In “The Courage to Be Disliked” by Ichiro Kishimi and Fumitake Koga, the authors lay out a clear case for how freedom comes from the willingness to be disliked. There are many other fine points in the book, which I read few weeks ago for the first time. I continue to ponder its messages and have been looking at how it applies in real life situations.
For instance, recently I read about the heat Vanguard is facing after deciding not to offer Bitcoin ETFs (or access to crypto-related purchases of any kind). Some Bitcoin enthusiasts have reacted fiercely, encouraging people to boycott Vanguard. This Fortune article explains the situation well, stating that by not offering Bitcoin ETFs, Vanguard is doing what it has always done–avoiding highly-speculative investments–and suggesting that the bad publicity will do very little to hurt Vanguard’s business.
I admit, the controversy struck a nerve. As a Vanguard fan and self-described “Boglehead,”* I have always respected and, more importantly, trusted Vanguard as a financial broker, among other things because it is the only brokerage that is owned by its shareholders. Also, I am not a Bitcoin investor, and would describe myself as skeptical of it. In fact, I wrote this post a little while ago: Day 5: Is Crypto the New Tulipmania?.

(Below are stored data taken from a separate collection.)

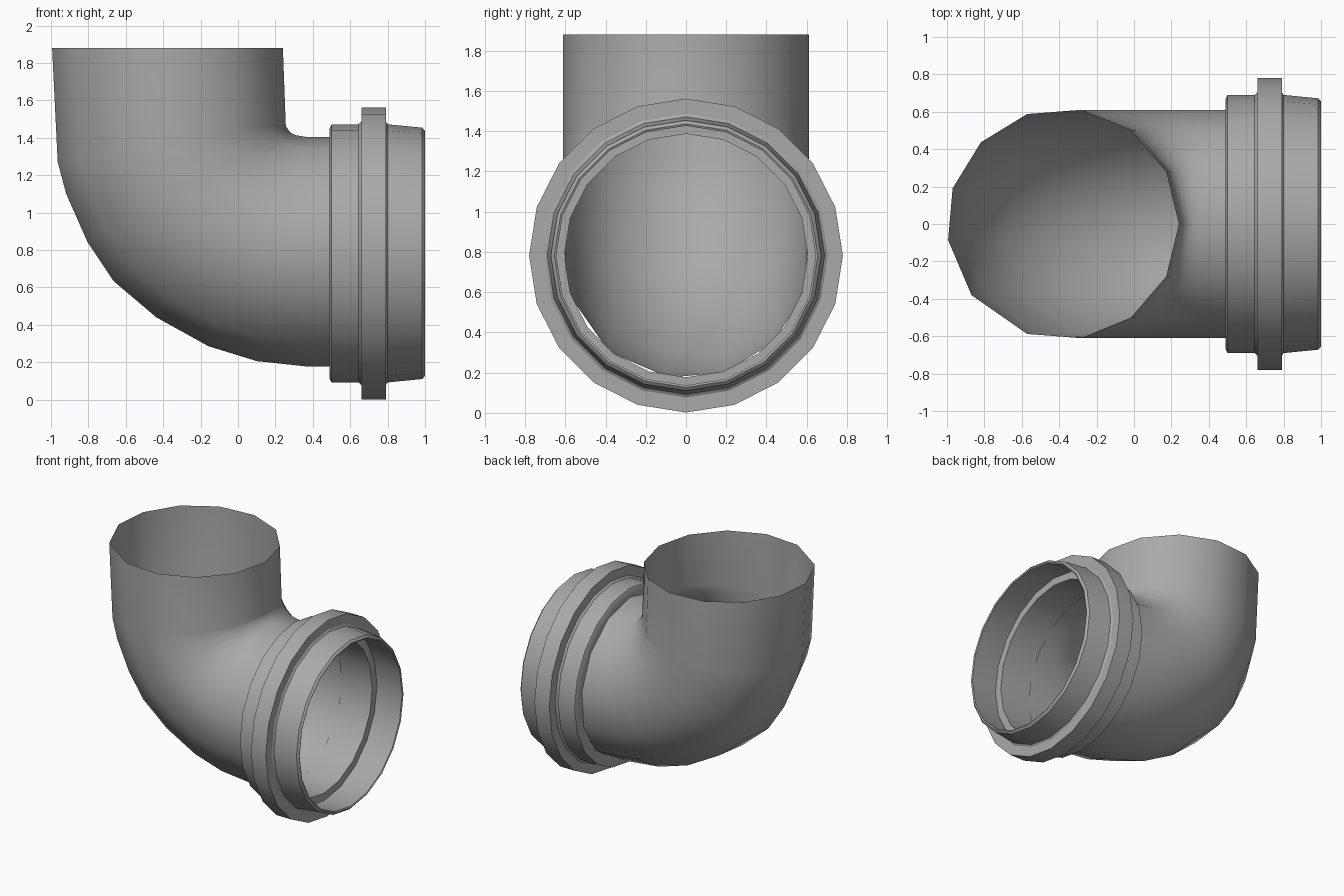
import bpy, bmesh, math
from mathutils import Vector

if "Cube" in bpy.data.objects:
    bpy.data.objects.remove(bpy.data.objects["Cube"])

grey = bpy.data.materials.new("plain grey")
grey.diffuse_color = (0.4, 0.4, 0.4, 1)
grey.use_nodes = True
grey.node_tree.nodes["Principled BSDF"].inputs["Base Color"].default_value = grey.diffuse_color

def loft(name, rings, angle, wrap=False):
    """Bridge successive vertex rings with quads; wrap joins last ring to first."""
    bm = bmesh.new()
    vs = [[bm.verts.new(p) for p in ring] for ring in rings]
    n = len(vs[0])
    pairs = list(zip(vs, vs[1:])) + ([(vs[-1], vs[0])] if wrap else [])
    for a, b in pairs:
        for i in range(n):
            j = (i + 1) % n
            bm.faces.new((a[i], a[j], b[j], b[i]))
    bmesh.ops.recalc_face_normals(bm, faces=bm.faces[:])
    me = bpy.data.meshes.new(name)
    bm.to_mesh(me)
    bm.free()
    me.materials.append(grey)
    ob = bpy.data.objects.new(name, me)
    bpy.context.collection.objects.link(ob)
    bpy.ops.object.select_all(action='DESELECT')
    ob.select_set(True)
    bpy.context.view_layer.objects.active = ob
    bpy.ops.object.shade_smooth_by_angle(angle=math.radians(angle))
    return ob

# Elbow pipe: thin sheet, sections given by outer-bend and inner-bend points (x, z)
outer = [(-1.0, 1.88), (-.97, 1.27), (-.925, 1.10), (-.81, .84), (-.67, .63),
         (-.44, .435), (-.16, .28), (.10, .20), (.38, .17), (.50, .17)]
inner = [(.24, 1.88), (.255, 1.475), (.258, 1.46), (.267, 1.445), (.28, 1.43),
         (.295, 1.42), (.312, 1.413), (.33, 1.41), (.36, 1.405), (.50, 1.405)]
sides = [0, 27, 54, 81, 108, 135, 162, 188, 218, 252, 279, 306, 333]
rings = []
for o, i in zip(outer, inner):
    o, i = Vector(o), Vector(i)
    c, h = (o + i) / 2, (i - o) / 2
    ring = []
    for d in sides:
        t = math.radians(d)
        p = c + h * math.cos(t)
        ring.append((p.x, .618 * math.sin(t), p.y))
    rings.append(ring)
loft("elbow_pipe", rings, 60)

# Socket collar: lathe profile (x, radius) with flange and stepped bore
profile = [(.49, .605), (.49, .67), (.50, .69), (.645, .69), (.66, .705),
           (.66, .78), (.79, .78), (.79, .705), (.80, .69), (.985, .672),
           (1.0, .655), (.995, .645), (.76, .665), (.76, .605)]
N, AXIS_Z = 20, .782
rings = [[(x, r * math.sin(k * math.tau / N), AXIS_Z + r * math.cos(k * math.tau / N))
          for k in range(N)] for x, r in profile]
loft("socket_collar", rings, 30, wrap=True)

In this case, I admire Vanguard for sticking to its principles. I respect its choice to do what it feels is right for its investors, even when it differs from what is popular (and right now Bitcoin is obviously popular, which is why every other brokerage now seems to be offering Bitcoin ETFs now).
Vanguard has the courage to be disliked! It is not going to let the opinions of a current popular trend or an antagonistic minority stop it from doing what it has always done, just as Jack Bogle didn’t stop in the face of criticism when he put out the first index fund. They called it “Bogle’s Folly” back then, because people doubted the idea would ever take off.
How is this any different? Is Vanguard just supposed to change its tune, start going along with the parade just because Bitcoin is popular right now and some people are mad? Absent compelling evidence that Bitcoin is more than a speculative investment, why should Vanguard offer it?
Vanguard has the courage of its convictions. Sometimes that leads to being disliked.
*The term refers to fans of Jack Bogle’s investing philosophy, especially the use of index funds for long-term buy-and-hold investors. Bogleheads often refers to people who use Vanguard funds, though it is not limited to them.